There is nothing more heart-warming seeing a class horse come back successfully from injury, and it was very much a case of patience rewarded when Double Superlative scored a splendid win in the Gr1 World Sports Betting Cape Town Met.
Owner Nick Jonsson and the Snaith team deserve all the plaudits for persevering with the striking bay, who had proven himself one of the leading three-year-olds of the 2021-22 season by winning the Gr1 Cape Guineas and reaching the frame in both the Gr1 Cape Met and Gr1 Cape Derby.
Sadly, it all went pear-shaped when he suffered a tendon injury after his sole Durban start, a close-up fifth behind Zapatillas in the Gr2 KZN Guineas at Hollywoodbets Greyville.
That injury could have ended the talented colt’s career, not to mention a near fatal bout of colic, but thanks to the expertise of world-renowned vet Dr John McVeigh, Double Superlative eventually returned to training.
Finally, after a 16-month layoff, he made his comeback in September, having missed his entire four-year-old season.
The now five-year-old added considerable spice to an otherwise low-key Hollywoodbets Durbanville midweek meeting and acquitted himself with aplomb to finish second in his pipe opener over 1250m, a distance patently too short.
Following unplaced efforts in the Gr3 Cape Mile, Gr2 Cape Merchants and Gr1 L’Ormarins King’s Plate, it came as no surprise that he was relatively friendless in the Met market.
However, trainer Justin Snaith has always maintained that this was Double Superlative’s main mission for the summer season and the patience and belief in the horse was fully vindicated when he bounced back with a vengeance.
As he is still an entire, somewhat of a rarity these days, Double Superlative looks an attractive stallion prospect for the simple reason that he is a dual Gr1 winner and has the looks to go with it, being a big, bold individual.
Granted, his sire Twice Over is not everyone’s cup of tea, but as the sire of a Met winner, a Horse of the Year and dual Durban July winner (Do It Again), not to mention a Gr1 Cape Derby winner (See It Again) and a champion juvenile (Sand And Sea), he surely deserves more respect.

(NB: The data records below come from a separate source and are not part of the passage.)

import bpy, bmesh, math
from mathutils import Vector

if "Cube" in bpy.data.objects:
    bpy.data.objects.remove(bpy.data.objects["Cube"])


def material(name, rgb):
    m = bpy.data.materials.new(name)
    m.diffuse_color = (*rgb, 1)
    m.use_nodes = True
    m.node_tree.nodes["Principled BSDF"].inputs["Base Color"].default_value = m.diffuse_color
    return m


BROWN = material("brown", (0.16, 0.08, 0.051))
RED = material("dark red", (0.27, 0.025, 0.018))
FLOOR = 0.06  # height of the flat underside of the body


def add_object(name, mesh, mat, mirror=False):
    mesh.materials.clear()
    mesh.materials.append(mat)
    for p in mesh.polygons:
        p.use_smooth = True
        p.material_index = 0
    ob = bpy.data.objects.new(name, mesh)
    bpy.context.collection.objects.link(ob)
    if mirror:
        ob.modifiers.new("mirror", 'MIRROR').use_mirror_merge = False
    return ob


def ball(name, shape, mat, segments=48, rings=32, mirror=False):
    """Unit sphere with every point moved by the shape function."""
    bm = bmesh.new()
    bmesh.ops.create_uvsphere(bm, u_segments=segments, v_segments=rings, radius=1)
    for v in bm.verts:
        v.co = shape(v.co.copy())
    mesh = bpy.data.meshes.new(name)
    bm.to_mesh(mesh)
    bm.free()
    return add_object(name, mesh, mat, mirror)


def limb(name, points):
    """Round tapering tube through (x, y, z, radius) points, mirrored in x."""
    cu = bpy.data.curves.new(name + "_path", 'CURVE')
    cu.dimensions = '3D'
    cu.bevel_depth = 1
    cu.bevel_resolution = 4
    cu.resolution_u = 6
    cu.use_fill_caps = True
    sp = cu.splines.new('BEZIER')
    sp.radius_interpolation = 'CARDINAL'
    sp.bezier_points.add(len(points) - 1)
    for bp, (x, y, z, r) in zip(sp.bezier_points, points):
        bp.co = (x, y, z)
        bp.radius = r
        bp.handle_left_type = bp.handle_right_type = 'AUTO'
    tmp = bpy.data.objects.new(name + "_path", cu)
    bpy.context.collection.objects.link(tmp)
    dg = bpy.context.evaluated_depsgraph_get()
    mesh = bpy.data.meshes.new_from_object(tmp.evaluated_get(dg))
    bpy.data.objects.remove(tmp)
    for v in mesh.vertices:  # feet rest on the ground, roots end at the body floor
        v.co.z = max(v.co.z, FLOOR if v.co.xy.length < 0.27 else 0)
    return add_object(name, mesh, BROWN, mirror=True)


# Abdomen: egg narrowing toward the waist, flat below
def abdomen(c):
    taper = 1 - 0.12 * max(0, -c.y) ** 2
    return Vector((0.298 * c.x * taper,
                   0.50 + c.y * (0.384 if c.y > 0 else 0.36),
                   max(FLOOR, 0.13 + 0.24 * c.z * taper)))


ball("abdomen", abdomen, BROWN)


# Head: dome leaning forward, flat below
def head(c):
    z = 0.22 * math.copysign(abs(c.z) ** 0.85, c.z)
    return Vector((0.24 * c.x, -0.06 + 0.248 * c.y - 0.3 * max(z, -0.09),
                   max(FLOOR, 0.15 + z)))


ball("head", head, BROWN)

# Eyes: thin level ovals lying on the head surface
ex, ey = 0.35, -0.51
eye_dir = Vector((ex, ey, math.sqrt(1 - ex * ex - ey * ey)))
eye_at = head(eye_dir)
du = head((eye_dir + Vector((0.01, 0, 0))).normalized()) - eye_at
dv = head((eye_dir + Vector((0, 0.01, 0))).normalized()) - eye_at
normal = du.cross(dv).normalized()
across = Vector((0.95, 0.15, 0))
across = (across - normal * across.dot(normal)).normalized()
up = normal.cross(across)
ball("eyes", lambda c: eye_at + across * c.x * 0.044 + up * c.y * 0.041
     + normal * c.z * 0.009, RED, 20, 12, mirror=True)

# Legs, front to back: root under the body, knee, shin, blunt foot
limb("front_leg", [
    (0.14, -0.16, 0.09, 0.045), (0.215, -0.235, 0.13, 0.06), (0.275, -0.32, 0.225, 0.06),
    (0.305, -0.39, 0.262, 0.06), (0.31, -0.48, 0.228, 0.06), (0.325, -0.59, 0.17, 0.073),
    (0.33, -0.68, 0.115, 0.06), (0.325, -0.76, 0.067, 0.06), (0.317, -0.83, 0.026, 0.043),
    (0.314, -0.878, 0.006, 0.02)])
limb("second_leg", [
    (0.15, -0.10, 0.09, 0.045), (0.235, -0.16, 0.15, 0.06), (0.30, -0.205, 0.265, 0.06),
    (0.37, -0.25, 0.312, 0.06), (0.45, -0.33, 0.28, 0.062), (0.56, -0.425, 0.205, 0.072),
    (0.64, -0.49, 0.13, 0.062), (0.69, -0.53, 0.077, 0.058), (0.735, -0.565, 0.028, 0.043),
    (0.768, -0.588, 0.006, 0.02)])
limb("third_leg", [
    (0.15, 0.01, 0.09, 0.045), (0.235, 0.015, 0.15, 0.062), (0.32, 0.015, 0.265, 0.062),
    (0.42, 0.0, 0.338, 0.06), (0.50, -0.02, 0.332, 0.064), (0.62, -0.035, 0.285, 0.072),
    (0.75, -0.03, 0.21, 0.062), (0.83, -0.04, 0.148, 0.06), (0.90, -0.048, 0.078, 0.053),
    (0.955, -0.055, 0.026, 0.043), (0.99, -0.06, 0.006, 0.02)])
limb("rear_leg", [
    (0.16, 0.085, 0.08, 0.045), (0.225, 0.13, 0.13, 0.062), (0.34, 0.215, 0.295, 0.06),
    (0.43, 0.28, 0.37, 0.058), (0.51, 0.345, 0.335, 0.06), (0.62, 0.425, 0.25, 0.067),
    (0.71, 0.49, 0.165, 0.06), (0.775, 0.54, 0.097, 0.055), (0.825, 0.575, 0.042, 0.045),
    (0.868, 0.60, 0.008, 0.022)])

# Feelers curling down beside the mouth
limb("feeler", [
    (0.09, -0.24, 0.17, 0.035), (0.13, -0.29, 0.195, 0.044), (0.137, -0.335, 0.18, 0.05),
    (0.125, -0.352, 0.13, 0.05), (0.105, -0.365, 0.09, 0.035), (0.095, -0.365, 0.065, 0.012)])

On the female side, Double Superlative is a fourth-generation Devine bred, as his first three dams were all bred by Patricia and the late Henry Devine, who acquired his fourth dam, the Drum Beat mare Heaven Help Us.
More to the point, they raced both his dam and broodmare sire Jet Master, for whom this race was a coup, as he also sired the dam of this year’s runner-up Rascallion.
The Devine’s beloved champion continues to add to the history of this hallowed race. Not only did he sire the Met winners Pocket Power (3 times), River Jetez and Past Master, he is the broodmare sire of dual victor Rainbow Bridge as well as Double Superlative and last year’s winner Jet Dark, both of whom carried the Jonsson silks.
Incidentally, Nick has an interesting connection to Jet Master: he was bred by Hugh Jonsson, a twin brother of Nick’s late father Ben!
No wonder a clearly elated breeder Patricia Devine remarked in the post-race interviews: “What a wonderful horse and a training feat of note. And do you know what I do believe made it possible? Because his grandad Jet Master was watching with Ben Jonsson and my late husband Henry, all in heaven, shouting him home.”
Double Superlative’s dam Come Fly With Me won five races and reached the frame twice in both the Gr3 Diana Stakes and Champagne Stakes.
Whereas she won up to a mile, her own sister Fly By Night proved her metier as a top-notch sprinter, scoring a career high when defeating male rivals in the final running of the Gr1 Mercury Sprint at the now defunct Clairwood racetrack, a race her sire had won in the millennium year.
She also came within a shorthead of handing the brilliant Via Africa a rare defeat in the Gr1 SA Fillies Sprint at Scottsville.
The full sisters are out of the Model Man mare Fly The Wind whilst grandam Brave The Wind is an own sister to Newmarket Guineas winner and Gr2 Dingaans third Cardinal Sin.
The female line traces to English import Mistress Gwynn, a daughter of the Hyperion horse His Highness.
A three-time winner in Britain, Mistress Gwynn added another nine sprint wins to her tally in South Africa before retiring to Noreen Stud where she produced six winners from as many foals.
Double Superlative descends from her daughter Naughty Nell and it is fascinating to note that she was by the Middle Park winner Masham, whose half-brother, the Coronation Cup winner Beau Sabreur, was sired by His Highness.
The final word goes to Justin Snaith though: “He’s the most beautiful looking horse. This is what we can breed. We might not have the biggest stud farms or the best stallions and mares, but this is what we produce, which is just so typical of South Africa.”